ACTIVITY:
Report how many lines contain the word "walls" in the listing that follows. Give nothing besides the number.

PROVIDED ENTRIES:
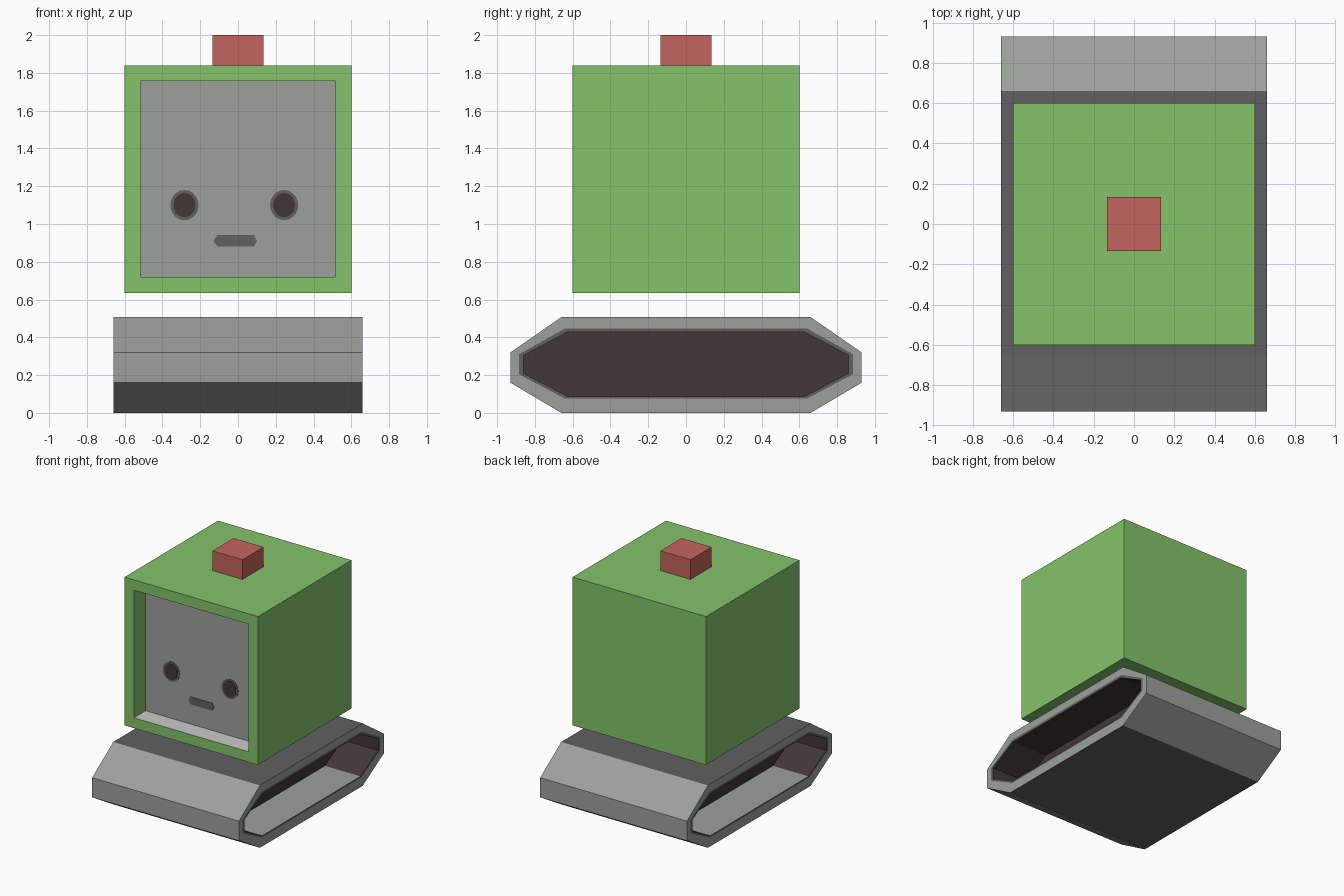
import bpy, bmesh, math
from mathutils import Vector

if "Cube" in bpy.data.objects:
    bpy.data.objects.remove(bpy.data.objects["Cube"])


def lin(c):
    c /= 255
    return c / 12.92 if c <= 0.04045 else ((c + 0.055) / 1.055) ** 2.4


def material(name, r, g, b):
    m = bpy.data.materials.new(name)
    m.diffuse_color = (lin(r), lin(g), lin(b), 1)
    m.use_nodes = True
    m.node_tree.nodes["Principled BSDF"].inputs["Base Color"].default_value = m.diffuse_color
    return m


GREEN = material("green", 131, 196, 106)
GREY = material("mid_grey", 156, 161, 155)
DARK = material("dark_grey", 98, 96, 98)
BROWN = material("dark_brown", 67, 54, 54)
RED = material("red", 196, 100, 95)
PALE = material("pale_grey", 203, 203, 203)


def finish(name, bm, mats):
    me = bpy.data.meshes.new(name)
    bm.to_mesh(me)
    bm.free()
    for m in mats:
        me.materials.append(m)
    ob = bpy.data.objects.new(name, me)
    bpy.context.collection.objects.link(ob)
    return ob


def box_bm(center, size):
    bm = bmesh.new()
    bmesh.ops.create_cube(bm, size=1)
    for v in bm.verts:
        v.co = Vector(center) + Vector(a * b for a, b in zip(v.co, size))
    return bm


# Head: cube with a recessed screen in the front
bm = box_bm((0, 0, 1.2375), (1.2, 1.2, 1.205))
bm.normal_update()
front = next(f for f in bm.faces if f.normal.y < -0.9)
bmesh.ops.inset_individual(bm, faces=[front], thickness=0.119)
walls = bmesh.ops.extrude_discrete_faces(bm, faces=[front])
screen = walls["faces"][0]
bmesh.ops.translate(bm, verts=screen.verts, vec=(0, 0.15, 0))
bmesh.ops.recalc_face_normals(bm, faces=bm.faces)
screen.material_index = 1
for f in bm.faces:
    if f.normal.z > 0.9 and f.calc_center_median().z < 1:
        f.material_index = 2
finish("head", bm, [GREEN, GREY, PALE])

# Button on top of the head
finish("top_button", box_bm((0, 0, 1.92), (0.27, 0.27, 0.16)), [RED])


# Face details: thin plates on the screen
def plate(name, pts, thick, mat):
    bm = bmesh.new()
    rings = [[bm.verts.new((x, y, z)) for x, z in pts] for y in (-0.4495, -0.45 - thick)]
    bm.faces.new(rings[0])
    bm.faces.new(rings[1])
    n = len(pts)
    for i in range(n):
        j = (i + 1) % n
        bm.faces.new((rings[0][i], rings[0][j], rings[1][j], rings[1][i]))
    bmesh.ops.recalc_face_normals(bm, faces=bm.faces)
    finish(name, bm, [mat])


def ellipse(cx, cz, rx, rz, n=20):
    return [(cx + rx * math.cos(2 * math.pi * i / n), cz + rz * math.sin(2 * math.pi * i / n))
            for i in range(n)]


for side, x in (("left", -0.283), ("right", 0.244)):
    plate(side + "_eye_rim", ellipse(x, 1.1, 0.075, 0.08), 0.004, DARK)
    plate(side + "_eye", ellipse(x, 1.1, 0.058, 0.064), 0.008, BROWN)
plate("mouth", [(-0.13, 0.91), (-0.11, 0.882), (0.085, 0.882), (0.1, 0.91),
                (0.085, 0.942), (-0.11, 0.942)], 0.004, DARK)


# Track base: eight-sided band with a deep recess in each side
def profile(y1, y2, z1, z2, z3, z4):
    half = [(y1, z1), (y2, z2), (y2, z3), (y1, z4)]
    return half + [(-y, z) for y, z in reversed(half)]


outer = profile(0.66, 0.93, 0.0, 0.16, 0.32, 0.507)
rim = profile(0.64, 0.885, 0.075, 0.205, 0.31, 0.447)
hole = profile(0.63, 0.86, 0.088, 0.21, 0.305, 0.427)

bm = bmesh.new()


def ring(x, pts):
    return [bm.verts.new((x, y, z)) for y, z in pts]


def bridge(a, b, rule):
    for i in range(8):
        j = (i + 1) % 8
        f = bm.faces.new((a[i], a[j], b[j], b[i]))
        z = [v.co.z for v in f.verts]
        f.material_index = rule(min(z), max(z))


edges = {}
for s in (-1, 1):
    a, b, c, d = ring(s * 0.66, outer), ring(s * 0.66, rim), ring(s * 0.66, hole), ring(s * 0.34, hole)
    edges[s] = a
    bridge(a, b, lambda lo, hi: 0)
    bridge(b, c, lambda lo, hi: 1)
    bridge(c, d, lambda lo, hi: 0 if hi < 0.1 else 2)   # pale floor, brown walls
    bm.faces.new(d).material_index = 2
bridge(edges[-1], edges[1], lambda lo, hi: 1 if hi - lo < 0.01 else 0)  # dark top and bottom
bmesh.ops.recalc_face_normals(bm, faces=bm.faces)
finish("track_base", bm, [GREY, DARK, BROWN])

TASK RESULT:
3